Records supplied:
BEGIN

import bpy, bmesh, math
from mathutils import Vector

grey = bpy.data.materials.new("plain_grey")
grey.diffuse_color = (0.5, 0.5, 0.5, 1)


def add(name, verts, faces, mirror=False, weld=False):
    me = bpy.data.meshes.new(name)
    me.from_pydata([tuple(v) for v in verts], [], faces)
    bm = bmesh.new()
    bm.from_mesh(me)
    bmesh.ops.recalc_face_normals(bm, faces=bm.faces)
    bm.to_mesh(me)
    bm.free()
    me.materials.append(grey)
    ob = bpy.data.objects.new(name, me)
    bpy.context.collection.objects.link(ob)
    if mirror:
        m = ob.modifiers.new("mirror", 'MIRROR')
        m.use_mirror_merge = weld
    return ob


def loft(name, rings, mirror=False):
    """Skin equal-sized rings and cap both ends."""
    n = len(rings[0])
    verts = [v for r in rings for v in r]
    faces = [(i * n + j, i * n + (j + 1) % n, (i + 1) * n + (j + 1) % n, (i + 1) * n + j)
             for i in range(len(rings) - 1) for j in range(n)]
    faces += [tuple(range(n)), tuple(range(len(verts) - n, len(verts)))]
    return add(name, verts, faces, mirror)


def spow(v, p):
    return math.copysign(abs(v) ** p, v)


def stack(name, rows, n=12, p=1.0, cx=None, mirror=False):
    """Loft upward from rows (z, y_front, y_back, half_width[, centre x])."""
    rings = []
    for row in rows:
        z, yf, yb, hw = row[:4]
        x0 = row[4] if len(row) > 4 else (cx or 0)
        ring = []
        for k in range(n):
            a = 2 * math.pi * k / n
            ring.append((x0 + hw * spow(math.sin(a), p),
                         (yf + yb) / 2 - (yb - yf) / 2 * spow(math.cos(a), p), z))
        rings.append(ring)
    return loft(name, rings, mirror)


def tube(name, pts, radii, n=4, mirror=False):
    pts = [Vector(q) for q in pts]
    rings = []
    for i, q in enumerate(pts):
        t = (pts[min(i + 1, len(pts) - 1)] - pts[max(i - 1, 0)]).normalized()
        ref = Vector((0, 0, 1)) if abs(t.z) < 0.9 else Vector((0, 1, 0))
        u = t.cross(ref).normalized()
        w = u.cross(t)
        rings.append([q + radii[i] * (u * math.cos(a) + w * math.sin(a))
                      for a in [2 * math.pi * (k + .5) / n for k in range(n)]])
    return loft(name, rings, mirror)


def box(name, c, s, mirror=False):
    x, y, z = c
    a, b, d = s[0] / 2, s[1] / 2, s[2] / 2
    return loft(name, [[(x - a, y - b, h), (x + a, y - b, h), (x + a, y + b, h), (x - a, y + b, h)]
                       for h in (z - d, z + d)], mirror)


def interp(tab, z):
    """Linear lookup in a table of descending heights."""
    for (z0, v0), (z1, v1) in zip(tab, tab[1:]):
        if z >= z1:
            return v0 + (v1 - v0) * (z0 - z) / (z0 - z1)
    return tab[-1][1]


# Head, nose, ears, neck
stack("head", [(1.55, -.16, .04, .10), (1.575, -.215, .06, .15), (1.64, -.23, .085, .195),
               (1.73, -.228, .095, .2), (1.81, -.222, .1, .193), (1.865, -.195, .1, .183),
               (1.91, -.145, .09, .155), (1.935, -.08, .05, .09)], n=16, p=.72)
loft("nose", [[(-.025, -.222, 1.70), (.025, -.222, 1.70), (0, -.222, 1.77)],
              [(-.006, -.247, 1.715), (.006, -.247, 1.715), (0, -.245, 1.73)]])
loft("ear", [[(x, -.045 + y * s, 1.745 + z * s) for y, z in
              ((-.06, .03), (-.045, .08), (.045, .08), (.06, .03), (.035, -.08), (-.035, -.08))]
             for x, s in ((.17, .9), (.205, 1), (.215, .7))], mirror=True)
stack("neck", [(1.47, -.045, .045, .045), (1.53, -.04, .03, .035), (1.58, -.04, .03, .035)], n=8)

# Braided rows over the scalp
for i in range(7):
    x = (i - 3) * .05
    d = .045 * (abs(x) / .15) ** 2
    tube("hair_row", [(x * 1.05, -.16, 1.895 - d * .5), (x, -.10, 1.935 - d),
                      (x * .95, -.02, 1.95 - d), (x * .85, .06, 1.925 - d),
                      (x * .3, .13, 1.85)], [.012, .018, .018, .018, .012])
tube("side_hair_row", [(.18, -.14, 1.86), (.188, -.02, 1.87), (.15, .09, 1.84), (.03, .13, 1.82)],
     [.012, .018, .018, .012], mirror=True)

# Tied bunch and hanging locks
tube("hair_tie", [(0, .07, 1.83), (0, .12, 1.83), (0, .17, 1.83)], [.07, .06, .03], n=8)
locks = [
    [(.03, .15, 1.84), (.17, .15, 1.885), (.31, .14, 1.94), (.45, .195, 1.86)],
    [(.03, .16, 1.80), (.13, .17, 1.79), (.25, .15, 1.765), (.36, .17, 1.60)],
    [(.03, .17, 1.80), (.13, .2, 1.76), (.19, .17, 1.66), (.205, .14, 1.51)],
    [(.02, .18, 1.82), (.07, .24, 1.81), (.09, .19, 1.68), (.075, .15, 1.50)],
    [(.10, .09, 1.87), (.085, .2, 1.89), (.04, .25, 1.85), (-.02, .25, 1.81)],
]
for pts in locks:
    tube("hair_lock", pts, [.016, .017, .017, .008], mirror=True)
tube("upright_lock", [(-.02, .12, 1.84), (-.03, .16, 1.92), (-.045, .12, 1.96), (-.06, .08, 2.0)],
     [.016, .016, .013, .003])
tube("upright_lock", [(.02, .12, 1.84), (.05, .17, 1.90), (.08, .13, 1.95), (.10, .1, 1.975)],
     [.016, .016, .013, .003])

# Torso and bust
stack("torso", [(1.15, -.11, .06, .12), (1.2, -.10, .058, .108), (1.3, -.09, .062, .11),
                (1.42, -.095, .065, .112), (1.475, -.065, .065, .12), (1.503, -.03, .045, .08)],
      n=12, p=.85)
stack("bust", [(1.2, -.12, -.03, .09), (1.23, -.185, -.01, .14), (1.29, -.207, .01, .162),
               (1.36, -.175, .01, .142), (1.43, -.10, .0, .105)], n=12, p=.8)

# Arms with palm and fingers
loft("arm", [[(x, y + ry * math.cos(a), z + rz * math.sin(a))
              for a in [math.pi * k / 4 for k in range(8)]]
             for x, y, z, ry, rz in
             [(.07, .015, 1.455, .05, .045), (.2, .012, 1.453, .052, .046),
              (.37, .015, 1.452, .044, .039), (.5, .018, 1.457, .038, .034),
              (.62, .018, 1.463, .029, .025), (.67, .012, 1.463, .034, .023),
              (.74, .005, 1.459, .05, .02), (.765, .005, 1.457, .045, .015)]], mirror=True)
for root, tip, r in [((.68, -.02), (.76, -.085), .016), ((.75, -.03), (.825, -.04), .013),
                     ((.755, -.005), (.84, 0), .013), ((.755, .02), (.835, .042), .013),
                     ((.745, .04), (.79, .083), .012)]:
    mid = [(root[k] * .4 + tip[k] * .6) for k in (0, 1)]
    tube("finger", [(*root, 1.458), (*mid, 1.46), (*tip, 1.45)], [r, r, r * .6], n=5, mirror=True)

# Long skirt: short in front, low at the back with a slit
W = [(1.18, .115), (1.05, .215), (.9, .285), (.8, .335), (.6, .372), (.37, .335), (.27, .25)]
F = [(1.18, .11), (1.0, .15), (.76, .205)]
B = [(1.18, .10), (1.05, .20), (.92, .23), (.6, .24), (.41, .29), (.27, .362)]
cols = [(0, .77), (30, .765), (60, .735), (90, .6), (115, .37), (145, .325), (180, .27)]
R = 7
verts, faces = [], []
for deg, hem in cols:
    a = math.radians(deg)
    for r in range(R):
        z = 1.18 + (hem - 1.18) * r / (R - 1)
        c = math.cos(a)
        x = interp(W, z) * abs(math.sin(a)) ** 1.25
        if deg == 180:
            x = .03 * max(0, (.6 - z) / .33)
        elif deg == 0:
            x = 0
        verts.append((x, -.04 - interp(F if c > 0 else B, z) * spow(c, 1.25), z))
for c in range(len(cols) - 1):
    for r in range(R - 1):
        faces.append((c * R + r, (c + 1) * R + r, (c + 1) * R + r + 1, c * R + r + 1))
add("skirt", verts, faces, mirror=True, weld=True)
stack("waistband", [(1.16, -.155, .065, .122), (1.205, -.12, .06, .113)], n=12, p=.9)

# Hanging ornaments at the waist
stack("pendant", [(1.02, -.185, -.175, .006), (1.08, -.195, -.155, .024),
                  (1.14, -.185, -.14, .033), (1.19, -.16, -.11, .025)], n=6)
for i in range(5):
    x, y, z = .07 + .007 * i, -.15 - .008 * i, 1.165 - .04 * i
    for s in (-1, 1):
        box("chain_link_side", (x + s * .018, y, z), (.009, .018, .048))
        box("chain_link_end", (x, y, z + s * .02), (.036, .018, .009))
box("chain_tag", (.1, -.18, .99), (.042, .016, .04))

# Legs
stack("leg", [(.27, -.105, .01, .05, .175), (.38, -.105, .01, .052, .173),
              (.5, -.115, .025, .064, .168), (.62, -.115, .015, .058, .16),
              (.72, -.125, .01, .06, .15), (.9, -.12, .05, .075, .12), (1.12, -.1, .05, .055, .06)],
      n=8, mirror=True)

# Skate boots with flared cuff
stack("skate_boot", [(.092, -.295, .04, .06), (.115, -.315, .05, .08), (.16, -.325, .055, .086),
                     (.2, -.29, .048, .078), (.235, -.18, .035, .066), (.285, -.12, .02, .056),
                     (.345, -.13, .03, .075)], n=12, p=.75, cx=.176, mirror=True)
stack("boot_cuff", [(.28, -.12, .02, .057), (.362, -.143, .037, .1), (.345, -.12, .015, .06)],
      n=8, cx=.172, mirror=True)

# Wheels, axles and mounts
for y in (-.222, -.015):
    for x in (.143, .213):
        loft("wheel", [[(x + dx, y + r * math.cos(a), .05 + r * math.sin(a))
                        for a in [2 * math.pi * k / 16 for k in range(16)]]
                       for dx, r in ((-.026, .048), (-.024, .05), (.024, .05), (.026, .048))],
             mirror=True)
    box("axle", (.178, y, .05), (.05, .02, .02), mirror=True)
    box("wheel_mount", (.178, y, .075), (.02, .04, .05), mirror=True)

END

Exercise description:
Using the entries above, work out how many lines include the word "root", and give only that count.

Exercise result:
3